(Record extracts)

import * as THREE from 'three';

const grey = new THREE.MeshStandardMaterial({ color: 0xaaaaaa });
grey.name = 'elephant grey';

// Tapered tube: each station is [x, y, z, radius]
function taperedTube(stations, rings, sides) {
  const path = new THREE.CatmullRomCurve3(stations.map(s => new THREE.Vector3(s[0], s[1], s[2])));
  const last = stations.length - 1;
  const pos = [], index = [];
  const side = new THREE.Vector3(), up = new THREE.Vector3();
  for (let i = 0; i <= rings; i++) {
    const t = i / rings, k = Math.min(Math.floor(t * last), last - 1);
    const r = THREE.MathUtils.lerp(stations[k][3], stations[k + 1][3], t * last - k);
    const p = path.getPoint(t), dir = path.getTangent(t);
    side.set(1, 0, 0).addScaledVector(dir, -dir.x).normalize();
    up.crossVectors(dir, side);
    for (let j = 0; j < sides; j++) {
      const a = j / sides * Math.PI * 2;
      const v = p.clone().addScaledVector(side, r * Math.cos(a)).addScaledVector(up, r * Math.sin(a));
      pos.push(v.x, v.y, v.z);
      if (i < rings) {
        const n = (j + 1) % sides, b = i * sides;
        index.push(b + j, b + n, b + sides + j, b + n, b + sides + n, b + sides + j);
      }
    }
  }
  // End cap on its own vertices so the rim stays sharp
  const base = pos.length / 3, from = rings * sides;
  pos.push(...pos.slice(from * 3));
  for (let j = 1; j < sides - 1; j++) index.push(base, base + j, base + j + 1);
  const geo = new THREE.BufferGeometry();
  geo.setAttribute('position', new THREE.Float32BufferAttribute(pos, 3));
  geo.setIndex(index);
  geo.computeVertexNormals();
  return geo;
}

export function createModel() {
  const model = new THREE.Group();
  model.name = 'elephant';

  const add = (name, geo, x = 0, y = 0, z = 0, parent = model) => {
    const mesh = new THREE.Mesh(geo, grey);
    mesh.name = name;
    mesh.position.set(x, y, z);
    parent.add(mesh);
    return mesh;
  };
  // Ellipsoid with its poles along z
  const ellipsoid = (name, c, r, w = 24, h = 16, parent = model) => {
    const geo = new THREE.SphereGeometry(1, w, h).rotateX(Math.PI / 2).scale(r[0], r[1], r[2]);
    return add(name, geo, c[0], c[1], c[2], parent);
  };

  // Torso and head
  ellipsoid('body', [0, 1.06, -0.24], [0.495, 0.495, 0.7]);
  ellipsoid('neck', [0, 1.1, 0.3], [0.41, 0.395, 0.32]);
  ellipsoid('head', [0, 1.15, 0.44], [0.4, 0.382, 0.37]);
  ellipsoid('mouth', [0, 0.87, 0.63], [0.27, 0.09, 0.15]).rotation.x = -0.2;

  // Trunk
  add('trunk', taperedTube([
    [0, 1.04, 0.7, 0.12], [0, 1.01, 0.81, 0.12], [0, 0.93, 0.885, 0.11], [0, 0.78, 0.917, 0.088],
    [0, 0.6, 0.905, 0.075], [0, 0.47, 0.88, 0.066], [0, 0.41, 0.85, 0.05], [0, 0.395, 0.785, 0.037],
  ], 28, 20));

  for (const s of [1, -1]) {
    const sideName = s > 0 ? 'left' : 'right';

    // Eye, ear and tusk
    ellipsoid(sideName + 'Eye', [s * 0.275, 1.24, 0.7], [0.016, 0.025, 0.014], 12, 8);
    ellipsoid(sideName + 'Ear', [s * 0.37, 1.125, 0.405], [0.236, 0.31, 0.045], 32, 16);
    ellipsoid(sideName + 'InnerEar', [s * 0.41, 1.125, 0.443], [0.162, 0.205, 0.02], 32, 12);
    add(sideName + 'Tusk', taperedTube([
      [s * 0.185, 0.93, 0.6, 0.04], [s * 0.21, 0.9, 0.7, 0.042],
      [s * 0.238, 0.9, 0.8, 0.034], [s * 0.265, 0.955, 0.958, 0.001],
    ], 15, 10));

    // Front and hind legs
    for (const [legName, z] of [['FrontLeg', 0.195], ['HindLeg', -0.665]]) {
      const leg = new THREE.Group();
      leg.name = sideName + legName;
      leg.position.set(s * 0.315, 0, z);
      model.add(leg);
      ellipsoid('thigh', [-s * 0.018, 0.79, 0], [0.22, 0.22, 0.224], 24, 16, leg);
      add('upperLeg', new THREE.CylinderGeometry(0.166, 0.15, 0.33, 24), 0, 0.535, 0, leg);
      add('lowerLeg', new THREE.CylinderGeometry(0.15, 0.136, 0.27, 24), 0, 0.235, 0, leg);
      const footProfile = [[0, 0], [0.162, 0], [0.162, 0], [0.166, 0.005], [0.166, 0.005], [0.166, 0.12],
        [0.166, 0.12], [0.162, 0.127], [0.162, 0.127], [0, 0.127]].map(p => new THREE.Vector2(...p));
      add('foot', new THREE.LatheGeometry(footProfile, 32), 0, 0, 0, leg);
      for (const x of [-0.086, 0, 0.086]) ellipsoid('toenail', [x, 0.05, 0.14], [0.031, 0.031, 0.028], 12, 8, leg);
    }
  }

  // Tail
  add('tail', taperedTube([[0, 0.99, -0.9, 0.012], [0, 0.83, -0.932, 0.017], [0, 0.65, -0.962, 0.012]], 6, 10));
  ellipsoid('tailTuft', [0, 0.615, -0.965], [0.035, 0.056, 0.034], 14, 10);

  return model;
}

(End Record extracts)

**Required work**
Send back an exact copy of only the lines from the line with "index.push(b + j, b" up to and including the line with "const ellipsoid = (name, c, r, w" in the data above.

**Solution below**
        index.push(b + j, b + n, b + sides + j, b + n, b + sides + n, b + sides + j);
      }
    }
  }
  // End cap on its own vertices so the rim stays sharp
  const base = pos.length / 3, from = rings * sides;
  pos.push(...pos.slice(from * 3));
  for (let j = 1; j < sides - 1; j++) index.push(base, base + j, base + j + 1);
  const geo = new THREE.BufferGeometry();
  geo.setAttribute('position', new THREE.Float32BufferAttribute(pos, 3));
  geo.setIndex(index);
  geo.computeVertexNormals();
  return geo;
}

export function createModel() {
  const model = new THREE.Group();
  model.name = 'elephant';

  const add = (name, geo, x = 0, y = 0, z = 0, parent = model) => {
    const mesh = new THREE.Mesh(geo, grey);
    mesh.name = name;
    mesh.position.set(x, y, z);
    parent.add(mesh);
    return mesh;
  };
  // Ellipsoid with its poles along z
  const ellipsoid = (name, c, r, w = 24, h = 16, parent = model) => {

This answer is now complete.